**** Supplied entries ****

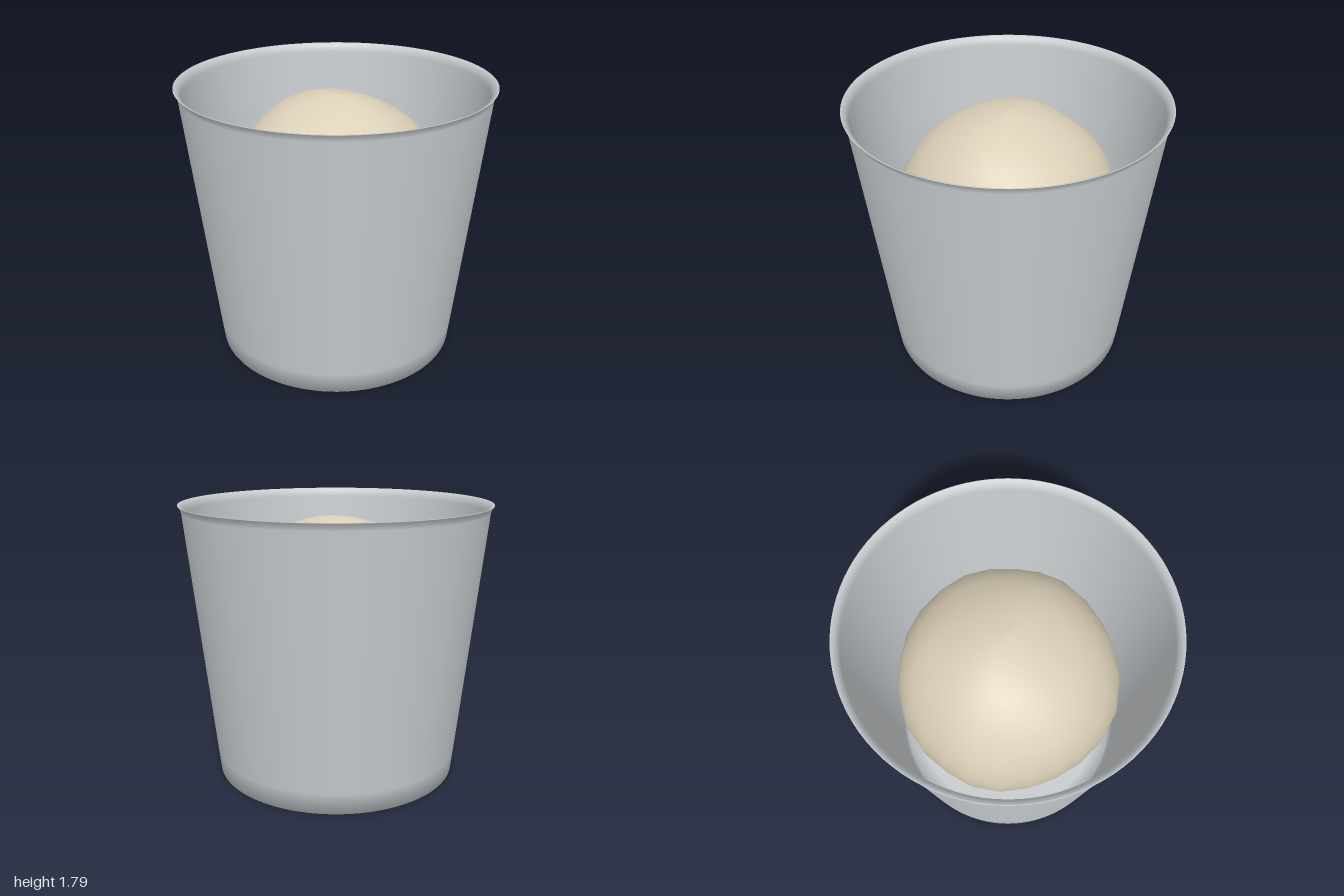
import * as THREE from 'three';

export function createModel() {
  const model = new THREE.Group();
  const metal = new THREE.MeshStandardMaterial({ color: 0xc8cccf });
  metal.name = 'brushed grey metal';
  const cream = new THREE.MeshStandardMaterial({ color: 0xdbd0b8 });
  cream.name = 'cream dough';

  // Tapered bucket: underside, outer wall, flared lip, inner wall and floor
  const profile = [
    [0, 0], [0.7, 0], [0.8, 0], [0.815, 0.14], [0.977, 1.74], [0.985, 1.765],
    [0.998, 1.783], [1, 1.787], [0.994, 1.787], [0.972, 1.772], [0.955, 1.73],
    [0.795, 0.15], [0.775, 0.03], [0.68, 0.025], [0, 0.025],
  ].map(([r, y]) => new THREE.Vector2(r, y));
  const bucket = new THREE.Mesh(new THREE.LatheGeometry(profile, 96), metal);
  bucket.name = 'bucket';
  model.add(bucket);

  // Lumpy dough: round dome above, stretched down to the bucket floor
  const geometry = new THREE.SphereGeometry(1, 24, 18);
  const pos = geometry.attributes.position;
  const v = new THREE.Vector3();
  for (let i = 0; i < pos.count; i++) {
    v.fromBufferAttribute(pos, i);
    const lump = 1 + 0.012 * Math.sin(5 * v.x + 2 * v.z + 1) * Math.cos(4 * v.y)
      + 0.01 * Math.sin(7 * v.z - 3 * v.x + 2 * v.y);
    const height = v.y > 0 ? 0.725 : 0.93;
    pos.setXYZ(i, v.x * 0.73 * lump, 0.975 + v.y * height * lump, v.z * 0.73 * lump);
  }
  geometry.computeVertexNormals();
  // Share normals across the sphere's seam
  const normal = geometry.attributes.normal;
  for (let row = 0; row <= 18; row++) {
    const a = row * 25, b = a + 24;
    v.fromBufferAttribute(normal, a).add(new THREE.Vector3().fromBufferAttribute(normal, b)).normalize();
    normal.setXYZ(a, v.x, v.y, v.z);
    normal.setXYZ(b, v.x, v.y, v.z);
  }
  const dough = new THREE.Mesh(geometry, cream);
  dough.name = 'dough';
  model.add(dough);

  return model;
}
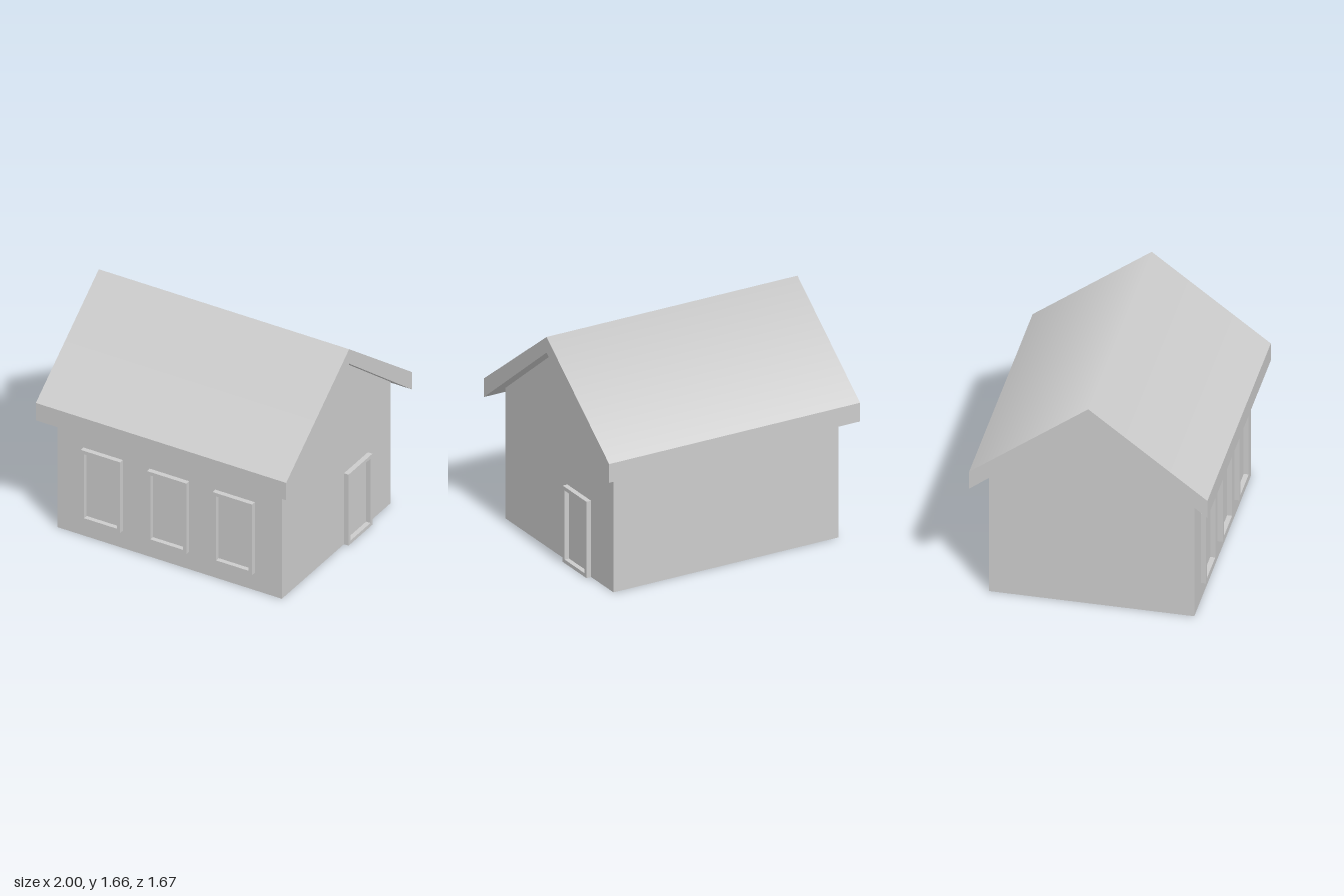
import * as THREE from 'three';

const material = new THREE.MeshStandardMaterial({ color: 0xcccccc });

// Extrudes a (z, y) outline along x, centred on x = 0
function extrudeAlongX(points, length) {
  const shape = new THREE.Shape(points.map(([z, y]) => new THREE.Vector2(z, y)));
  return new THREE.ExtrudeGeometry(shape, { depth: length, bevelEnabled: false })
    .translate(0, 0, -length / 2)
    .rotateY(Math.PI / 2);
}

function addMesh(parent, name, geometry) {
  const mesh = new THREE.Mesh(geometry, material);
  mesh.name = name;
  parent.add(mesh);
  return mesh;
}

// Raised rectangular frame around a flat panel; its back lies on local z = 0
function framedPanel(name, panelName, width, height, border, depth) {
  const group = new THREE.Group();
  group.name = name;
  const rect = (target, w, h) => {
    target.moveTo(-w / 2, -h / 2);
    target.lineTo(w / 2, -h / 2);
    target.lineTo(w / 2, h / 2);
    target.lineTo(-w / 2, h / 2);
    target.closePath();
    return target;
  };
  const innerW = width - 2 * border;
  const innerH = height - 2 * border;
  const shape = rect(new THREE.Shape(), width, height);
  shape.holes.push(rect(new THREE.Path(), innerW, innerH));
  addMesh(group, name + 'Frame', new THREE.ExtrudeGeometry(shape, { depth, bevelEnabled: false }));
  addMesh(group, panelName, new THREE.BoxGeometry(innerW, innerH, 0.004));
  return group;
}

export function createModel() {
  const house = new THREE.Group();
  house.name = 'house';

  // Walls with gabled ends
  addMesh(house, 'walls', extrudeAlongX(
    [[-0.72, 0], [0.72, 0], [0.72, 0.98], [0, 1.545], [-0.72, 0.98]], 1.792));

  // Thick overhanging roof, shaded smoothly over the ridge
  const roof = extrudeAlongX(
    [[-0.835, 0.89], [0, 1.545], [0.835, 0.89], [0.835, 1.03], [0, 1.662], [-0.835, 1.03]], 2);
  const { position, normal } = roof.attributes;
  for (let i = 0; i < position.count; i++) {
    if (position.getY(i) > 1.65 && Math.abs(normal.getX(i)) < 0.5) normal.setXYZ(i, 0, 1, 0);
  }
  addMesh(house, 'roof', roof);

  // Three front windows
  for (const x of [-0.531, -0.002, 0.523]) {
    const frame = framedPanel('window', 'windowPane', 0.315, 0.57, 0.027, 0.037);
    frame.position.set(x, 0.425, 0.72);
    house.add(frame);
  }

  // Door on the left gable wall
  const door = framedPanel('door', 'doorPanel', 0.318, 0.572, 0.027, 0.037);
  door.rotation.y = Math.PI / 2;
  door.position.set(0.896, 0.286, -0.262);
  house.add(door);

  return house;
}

****

→ **What to do**: Starting with the line that contains "const pos = geometry.attributes.position;" and finishing with the line that contains "const shape = rect(new", reproduce every line of the material above exactly, but not the pictures.

→ **Answer below**:
  const pos = geometry.attributes.position;
  const v = new THREE.Vector3();
  for (let i = 0; i < pos.count; i++) {
    v.fromBufferAttribute(pos, i);
    const lump = 1 + 0.012 * Math.sin(5 * v.x + 2 * v.z + 1) * Math.cos(4 * v.y)
      + 0.01 * Math.sin(7 * v.z - 3 * v.x + 2 * v.y);
    const height = v.y > 0 ? 0.725 : 0.93;
    pos.setXYZ(i, v.x * 0.73 * lump, 0.975 + v.y * height * lump, v.z * 0.73 * lump);
  }
  geometry.computeVertexNormals();
  // Share normals across the sphere's seam
  const normal = geometry.attributes.normal;
  for (let row = 0; row <= 18; row++) {
    const a = row * 25, b = a + 24;
    v.fromBufferAttribute(normal, a).add(new THREE.Vector3().fromBufferAttribute(normal, b)).normalize();
    normal.setXYZ(a, v.x, v.y, v.z);
    normal.setXYZ(b, v.x, v.y, v.z);
  }
  const dough = new THREE.Mesh(geometry, cream);
  dough.name = 'dough';
  model.add(dough);

  return model;
}
import * as THREE from 'three';

const material = new THREE.MeshStandardMaterial({ color: 0xcccccc });

// Extrudes a (z, y) outline along x, centred on x = 0
function extrudeAlongX(points, length) {
  const shape = new THREE.Shape(points.map(([z, y]) => new THREE.Vector2(z, y)));
  return new THREE.ExtrudeGeometry(shape, { depth: length, bevelEnabled: false })
    .translate(0, 0, -length / 2)
    .rotateY(Math.PI / 2);
}

function addMesh(parent, name, geometry) {
  const mesh = new THREE.Mesh(geometry, material);
  mesh.name = name;
  parent.add(mesh);
  return mesh;
}

// Raised rectangular frame around a flat panel; its back lies on local z = 0
function framedPanel(name, panelName, width, height, border, depth) {
  const group = new THREE.Group();
  group.name = name;
  const rect = (target, w, h) => {
    target.moveTo(-w / 2, -h / 2);
    target.lineTo(w / 2, -h / 2);
    target.lineTo(w / 2, h / 2);
    target.lineTo(-w / 2, h / 2);
    target.closePath();
    return target;
  };
  const innerW = width - 2 * border;
  const innerH = height - 2 * border;
  const shape = rect(new THREE.Shape(), width, height);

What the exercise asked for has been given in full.